**Given data:**
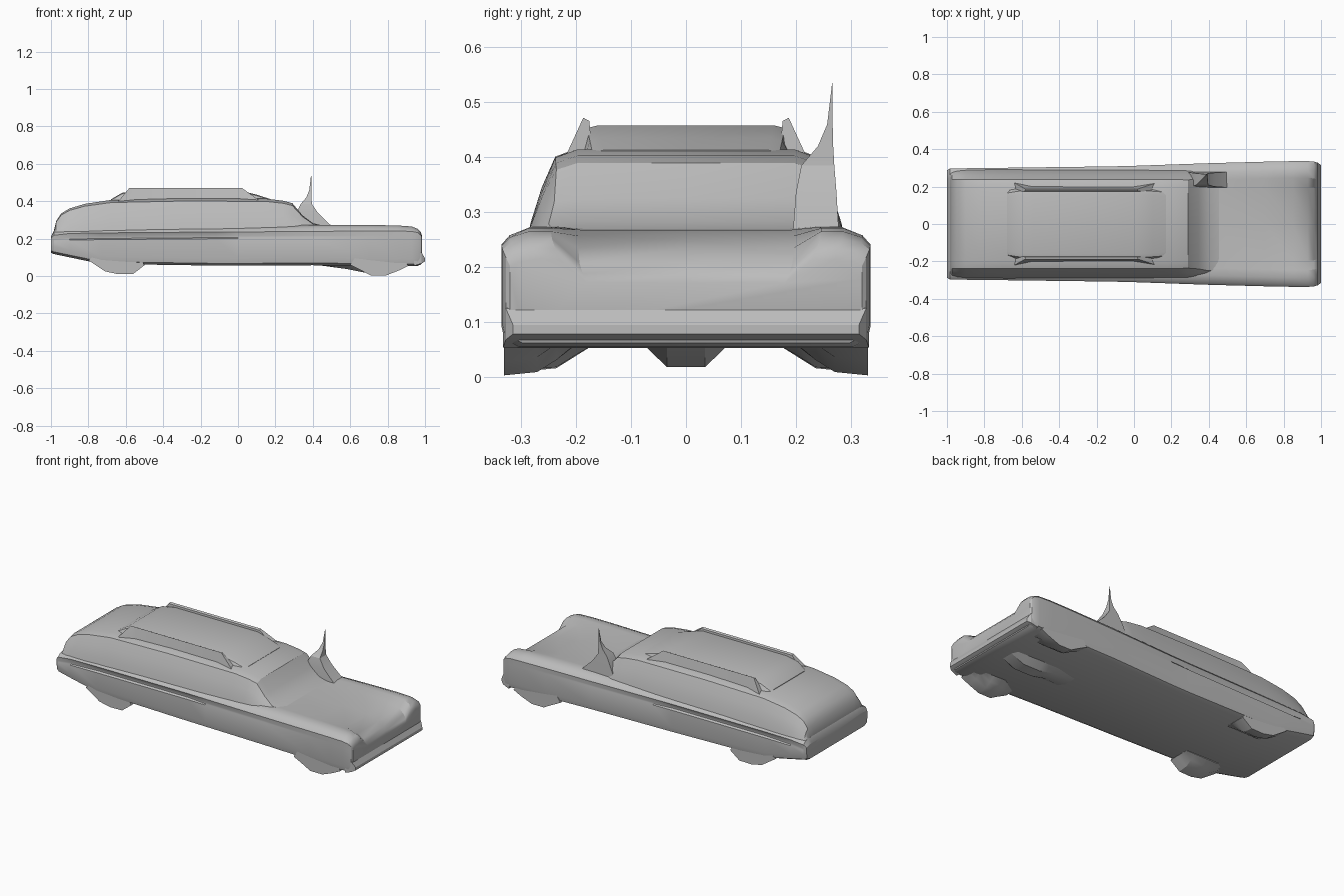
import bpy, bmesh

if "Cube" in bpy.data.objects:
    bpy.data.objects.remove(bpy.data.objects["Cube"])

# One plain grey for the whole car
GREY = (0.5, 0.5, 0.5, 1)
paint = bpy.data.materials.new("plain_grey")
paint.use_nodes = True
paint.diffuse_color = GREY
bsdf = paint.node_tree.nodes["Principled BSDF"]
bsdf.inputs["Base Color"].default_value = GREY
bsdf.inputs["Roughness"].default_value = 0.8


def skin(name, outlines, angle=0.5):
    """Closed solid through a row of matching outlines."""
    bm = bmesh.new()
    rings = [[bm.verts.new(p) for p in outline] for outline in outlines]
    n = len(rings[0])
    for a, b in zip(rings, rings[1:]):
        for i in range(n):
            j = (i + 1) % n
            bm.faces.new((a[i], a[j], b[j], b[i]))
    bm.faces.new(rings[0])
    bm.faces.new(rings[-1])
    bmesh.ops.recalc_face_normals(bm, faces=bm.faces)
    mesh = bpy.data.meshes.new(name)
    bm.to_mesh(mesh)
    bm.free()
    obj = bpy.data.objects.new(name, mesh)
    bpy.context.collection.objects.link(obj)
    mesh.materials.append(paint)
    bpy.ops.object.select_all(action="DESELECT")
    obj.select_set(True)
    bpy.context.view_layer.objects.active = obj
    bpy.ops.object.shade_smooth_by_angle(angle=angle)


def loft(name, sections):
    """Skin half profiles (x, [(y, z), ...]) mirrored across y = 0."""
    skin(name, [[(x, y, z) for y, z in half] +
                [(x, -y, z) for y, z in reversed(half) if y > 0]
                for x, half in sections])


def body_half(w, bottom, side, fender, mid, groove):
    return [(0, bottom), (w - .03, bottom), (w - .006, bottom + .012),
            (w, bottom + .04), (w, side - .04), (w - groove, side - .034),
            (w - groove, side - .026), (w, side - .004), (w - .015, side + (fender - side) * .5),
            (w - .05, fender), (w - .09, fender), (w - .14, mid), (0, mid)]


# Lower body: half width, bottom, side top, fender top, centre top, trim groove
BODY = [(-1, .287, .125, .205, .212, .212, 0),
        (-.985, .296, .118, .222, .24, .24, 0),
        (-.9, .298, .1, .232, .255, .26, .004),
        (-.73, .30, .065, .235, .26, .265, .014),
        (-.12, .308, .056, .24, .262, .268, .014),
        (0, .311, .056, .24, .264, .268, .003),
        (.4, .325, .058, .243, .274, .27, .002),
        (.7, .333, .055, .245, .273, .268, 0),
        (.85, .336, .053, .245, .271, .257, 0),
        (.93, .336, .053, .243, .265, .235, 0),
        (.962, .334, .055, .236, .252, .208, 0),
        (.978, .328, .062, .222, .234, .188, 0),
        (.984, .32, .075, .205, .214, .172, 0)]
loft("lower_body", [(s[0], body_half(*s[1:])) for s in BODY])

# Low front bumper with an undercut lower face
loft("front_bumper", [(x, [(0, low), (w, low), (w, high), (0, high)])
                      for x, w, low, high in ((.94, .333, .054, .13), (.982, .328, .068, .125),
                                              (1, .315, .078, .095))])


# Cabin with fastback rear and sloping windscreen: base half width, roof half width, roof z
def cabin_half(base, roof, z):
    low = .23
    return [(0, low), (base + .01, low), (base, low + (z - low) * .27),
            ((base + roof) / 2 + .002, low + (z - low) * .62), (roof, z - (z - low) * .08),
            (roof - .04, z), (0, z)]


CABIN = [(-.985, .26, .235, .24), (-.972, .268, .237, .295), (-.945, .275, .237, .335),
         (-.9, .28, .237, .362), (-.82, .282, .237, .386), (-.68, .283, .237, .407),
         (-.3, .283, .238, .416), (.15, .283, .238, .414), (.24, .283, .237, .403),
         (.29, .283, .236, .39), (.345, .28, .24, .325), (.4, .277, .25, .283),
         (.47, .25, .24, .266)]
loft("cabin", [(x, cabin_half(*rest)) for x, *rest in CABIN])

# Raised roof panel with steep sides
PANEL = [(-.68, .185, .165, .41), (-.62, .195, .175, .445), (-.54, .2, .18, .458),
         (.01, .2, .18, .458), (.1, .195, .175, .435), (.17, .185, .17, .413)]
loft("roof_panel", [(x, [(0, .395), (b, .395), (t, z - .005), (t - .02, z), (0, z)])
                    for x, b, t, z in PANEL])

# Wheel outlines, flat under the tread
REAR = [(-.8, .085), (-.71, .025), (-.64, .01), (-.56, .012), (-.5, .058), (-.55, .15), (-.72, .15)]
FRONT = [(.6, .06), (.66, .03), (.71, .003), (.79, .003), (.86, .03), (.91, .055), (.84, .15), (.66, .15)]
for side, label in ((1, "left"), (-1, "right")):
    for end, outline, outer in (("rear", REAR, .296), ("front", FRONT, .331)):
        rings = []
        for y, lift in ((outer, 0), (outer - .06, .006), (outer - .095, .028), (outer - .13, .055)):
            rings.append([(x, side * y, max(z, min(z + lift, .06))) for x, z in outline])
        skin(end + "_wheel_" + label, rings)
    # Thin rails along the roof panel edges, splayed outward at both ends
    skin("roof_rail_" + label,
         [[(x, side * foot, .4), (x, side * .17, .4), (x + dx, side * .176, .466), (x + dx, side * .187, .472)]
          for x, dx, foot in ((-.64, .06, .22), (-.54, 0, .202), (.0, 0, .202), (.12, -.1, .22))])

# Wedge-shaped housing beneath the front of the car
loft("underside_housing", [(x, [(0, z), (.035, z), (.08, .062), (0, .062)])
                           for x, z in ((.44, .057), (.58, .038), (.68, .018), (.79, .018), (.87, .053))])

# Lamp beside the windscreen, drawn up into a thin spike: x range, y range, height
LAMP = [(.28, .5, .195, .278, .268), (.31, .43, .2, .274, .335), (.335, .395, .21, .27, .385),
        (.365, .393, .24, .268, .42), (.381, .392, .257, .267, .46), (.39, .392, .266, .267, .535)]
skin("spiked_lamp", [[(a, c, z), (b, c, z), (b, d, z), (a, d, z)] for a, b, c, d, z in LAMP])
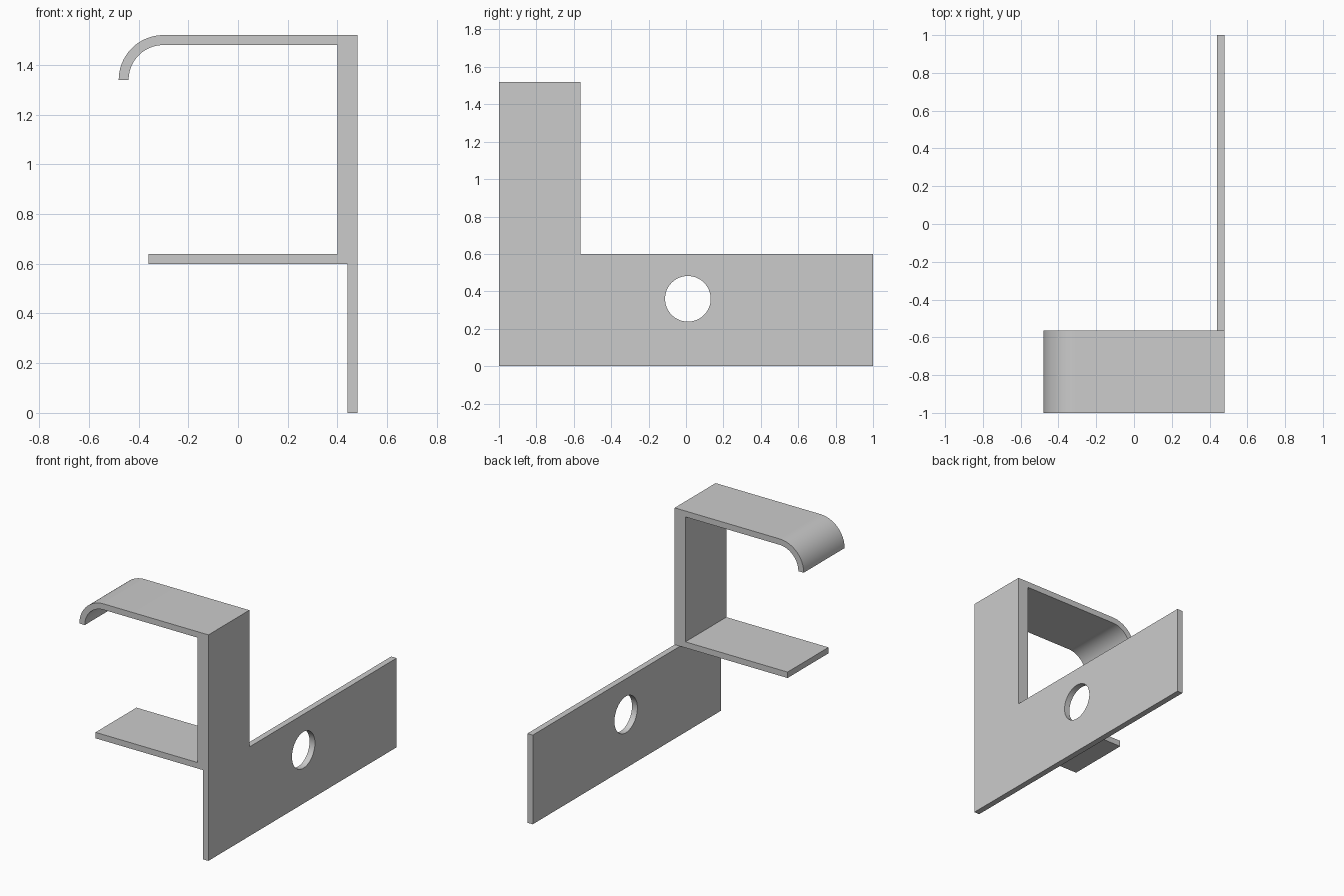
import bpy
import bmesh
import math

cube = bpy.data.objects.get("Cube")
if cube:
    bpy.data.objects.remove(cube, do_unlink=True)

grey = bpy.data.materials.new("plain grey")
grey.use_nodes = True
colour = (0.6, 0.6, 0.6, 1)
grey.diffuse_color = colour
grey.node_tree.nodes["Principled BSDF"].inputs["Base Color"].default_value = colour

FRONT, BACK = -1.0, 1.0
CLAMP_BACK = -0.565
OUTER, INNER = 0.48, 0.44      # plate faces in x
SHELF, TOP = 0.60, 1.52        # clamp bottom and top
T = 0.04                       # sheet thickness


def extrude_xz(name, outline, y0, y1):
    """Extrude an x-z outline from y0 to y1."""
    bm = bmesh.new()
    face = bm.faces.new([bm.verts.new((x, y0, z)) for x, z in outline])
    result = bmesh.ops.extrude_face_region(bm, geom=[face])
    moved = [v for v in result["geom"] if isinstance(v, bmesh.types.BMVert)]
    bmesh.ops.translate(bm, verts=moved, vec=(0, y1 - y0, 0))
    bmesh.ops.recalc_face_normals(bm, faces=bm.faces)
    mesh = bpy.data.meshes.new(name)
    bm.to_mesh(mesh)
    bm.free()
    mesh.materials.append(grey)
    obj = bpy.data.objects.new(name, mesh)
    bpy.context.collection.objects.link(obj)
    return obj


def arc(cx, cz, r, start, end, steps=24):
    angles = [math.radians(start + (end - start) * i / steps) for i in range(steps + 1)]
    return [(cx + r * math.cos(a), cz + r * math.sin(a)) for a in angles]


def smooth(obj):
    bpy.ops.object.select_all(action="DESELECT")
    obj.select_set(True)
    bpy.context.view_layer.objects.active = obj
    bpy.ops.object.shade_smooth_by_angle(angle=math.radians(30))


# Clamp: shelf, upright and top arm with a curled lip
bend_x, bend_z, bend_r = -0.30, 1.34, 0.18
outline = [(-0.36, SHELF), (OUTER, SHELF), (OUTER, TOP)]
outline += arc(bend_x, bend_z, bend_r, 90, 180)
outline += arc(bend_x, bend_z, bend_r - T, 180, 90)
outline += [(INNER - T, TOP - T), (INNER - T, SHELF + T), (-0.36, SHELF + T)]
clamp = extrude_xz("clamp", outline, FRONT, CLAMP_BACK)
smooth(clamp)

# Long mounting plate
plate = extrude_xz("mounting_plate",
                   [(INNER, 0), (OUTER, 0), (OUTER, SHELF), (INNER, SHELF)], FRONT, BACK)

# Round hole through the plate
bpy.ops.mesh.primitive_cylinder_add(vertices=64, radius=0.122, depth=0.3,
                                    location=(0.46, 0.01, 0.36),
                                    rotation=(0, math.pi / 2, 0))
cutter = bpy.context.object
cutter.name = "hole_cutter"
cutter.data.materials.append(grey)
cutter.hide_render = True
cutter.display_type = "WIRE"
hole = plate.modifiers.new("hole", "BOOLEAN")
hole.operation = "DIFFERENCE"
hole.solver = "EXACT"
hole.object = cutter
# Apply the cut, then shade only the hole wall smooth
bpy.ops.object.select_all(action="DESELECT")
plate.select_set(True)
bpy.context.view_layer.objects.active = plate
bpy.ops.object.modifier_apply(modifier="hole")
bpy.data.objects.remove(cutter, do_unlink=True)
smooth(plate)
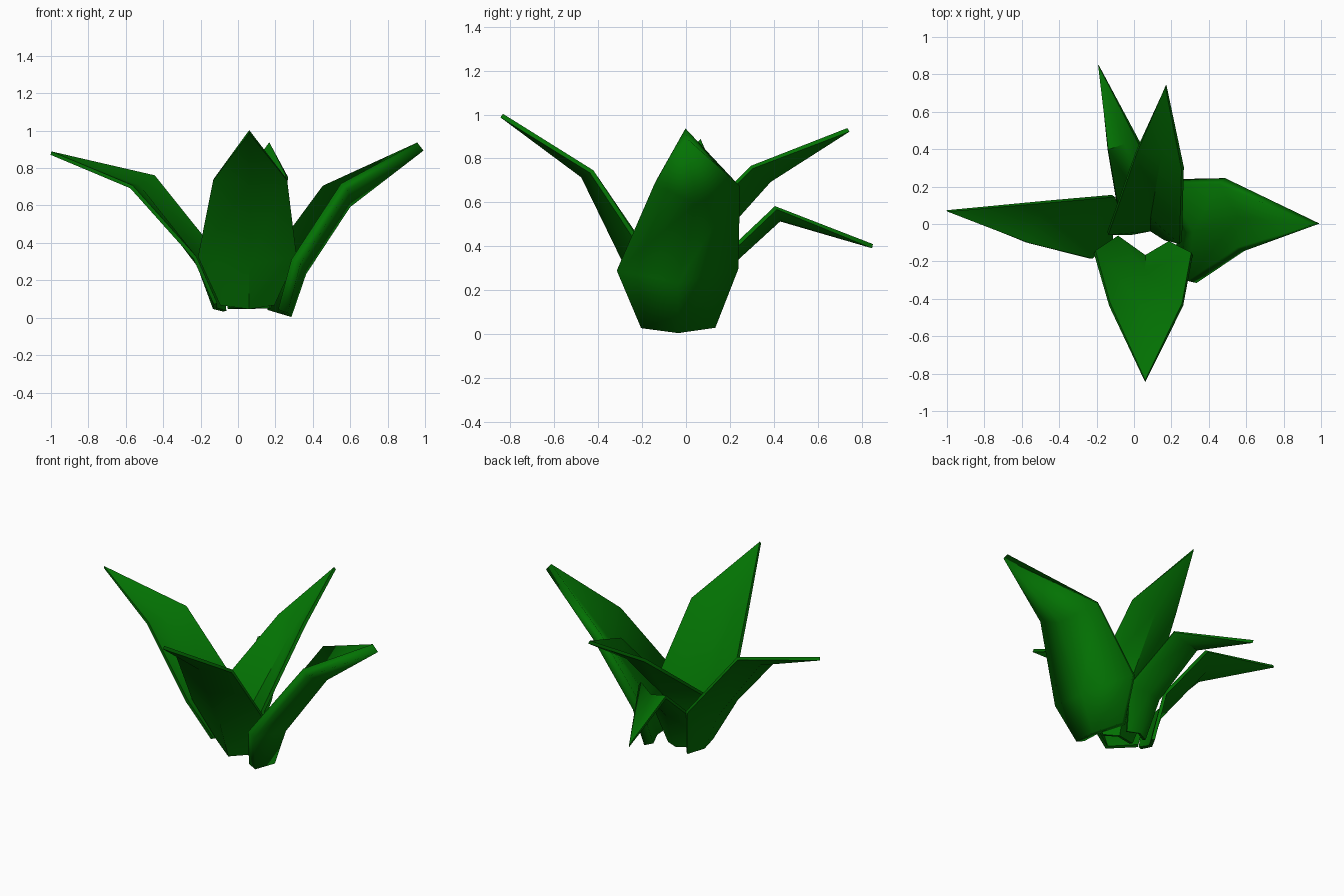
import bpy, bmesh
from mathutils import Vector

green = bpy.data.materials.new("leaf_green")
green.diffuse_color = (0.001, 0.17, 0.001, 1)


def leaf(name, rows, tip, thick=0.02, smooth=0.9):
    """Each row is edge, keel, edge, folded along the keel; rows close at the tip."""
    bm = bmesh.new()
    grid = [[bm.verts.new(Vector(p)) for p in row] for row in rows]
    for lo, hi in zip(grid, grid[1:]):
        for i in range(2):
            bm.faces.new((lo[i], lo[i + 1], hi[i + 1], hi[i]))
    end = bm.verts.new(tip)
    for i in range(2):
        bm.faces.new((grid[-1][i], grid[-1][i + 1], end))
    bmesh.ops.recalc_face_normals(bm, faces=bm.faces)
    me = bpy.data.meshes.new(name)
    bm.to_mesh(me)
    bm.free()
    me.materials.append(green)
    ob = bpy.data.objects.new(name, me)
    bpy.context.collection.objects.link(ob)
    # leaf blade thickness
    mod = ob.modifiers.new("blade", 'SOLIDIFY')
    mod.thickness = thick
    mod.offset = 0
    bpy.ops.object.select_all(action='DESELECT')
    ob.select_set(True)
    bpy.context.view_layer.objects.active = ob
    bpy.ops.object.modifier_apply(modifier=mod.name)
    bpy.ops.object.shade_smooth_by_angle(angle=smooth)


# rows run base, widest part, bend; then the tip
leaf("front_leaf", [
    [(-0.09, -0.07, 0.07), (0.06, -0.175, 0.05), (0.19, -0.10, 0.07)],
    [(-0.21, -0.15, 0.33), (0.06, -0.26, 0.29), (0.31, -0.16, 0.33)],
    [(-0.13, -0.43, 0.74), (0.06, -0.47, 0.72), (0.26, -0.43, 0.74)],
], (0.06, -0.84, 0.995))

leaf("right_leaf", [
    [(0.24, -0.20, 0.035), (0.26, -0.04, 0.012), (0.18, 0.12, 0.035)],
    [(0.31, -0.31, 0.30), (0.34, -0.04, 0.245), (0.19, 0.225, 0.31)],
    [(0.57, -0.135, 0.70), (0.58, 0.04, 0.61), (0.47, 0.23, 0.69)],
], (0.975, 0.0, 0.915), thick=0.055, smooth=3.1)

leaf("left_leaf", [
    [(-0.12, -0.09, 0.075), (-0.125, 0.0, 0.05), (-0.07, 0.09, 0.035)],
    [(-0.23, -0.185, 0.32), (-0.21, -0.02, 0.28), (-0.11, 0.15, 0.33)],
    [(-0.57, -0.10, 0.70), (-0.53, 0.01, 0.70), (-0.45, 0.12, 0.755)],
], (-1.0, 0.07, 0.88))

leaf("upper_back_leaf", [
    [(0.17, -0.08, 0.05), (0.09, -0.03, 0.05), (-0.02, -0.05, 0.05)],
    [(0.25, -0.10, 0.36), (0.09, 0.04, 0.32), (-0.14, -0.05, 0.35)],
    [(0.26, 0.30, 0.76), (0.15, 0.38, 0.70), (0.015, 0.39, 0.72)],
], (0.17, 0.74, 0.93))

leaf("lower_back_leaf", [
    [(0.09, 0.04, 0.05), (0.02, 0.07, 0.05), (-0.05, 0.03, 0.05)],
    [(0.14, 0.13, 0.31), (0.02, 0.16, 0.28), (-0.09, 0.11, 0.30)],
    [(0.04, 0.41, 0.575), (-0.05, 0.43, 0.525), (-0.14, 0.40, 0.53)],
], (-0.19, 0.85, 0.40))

**Work task:**
Write down again, exactly as given, only the lines above that fall from the line with "end = bm.verts.new(tip)" to the line with "me.materials.append(green)", inclusive.

**Response area:**
    end = bm.verts.new(tip)
    for i in range(2):
        bm.faces.new((grid[-1][i], grid[-1][i + 1], end))
    bmesh.ops.recalc_face_normals(bm, faces=bm.faces)
    me = bpy.data.meshes.new(name)
    bm.to_mesh(me)
    bm.free()
    me.materials.append(green)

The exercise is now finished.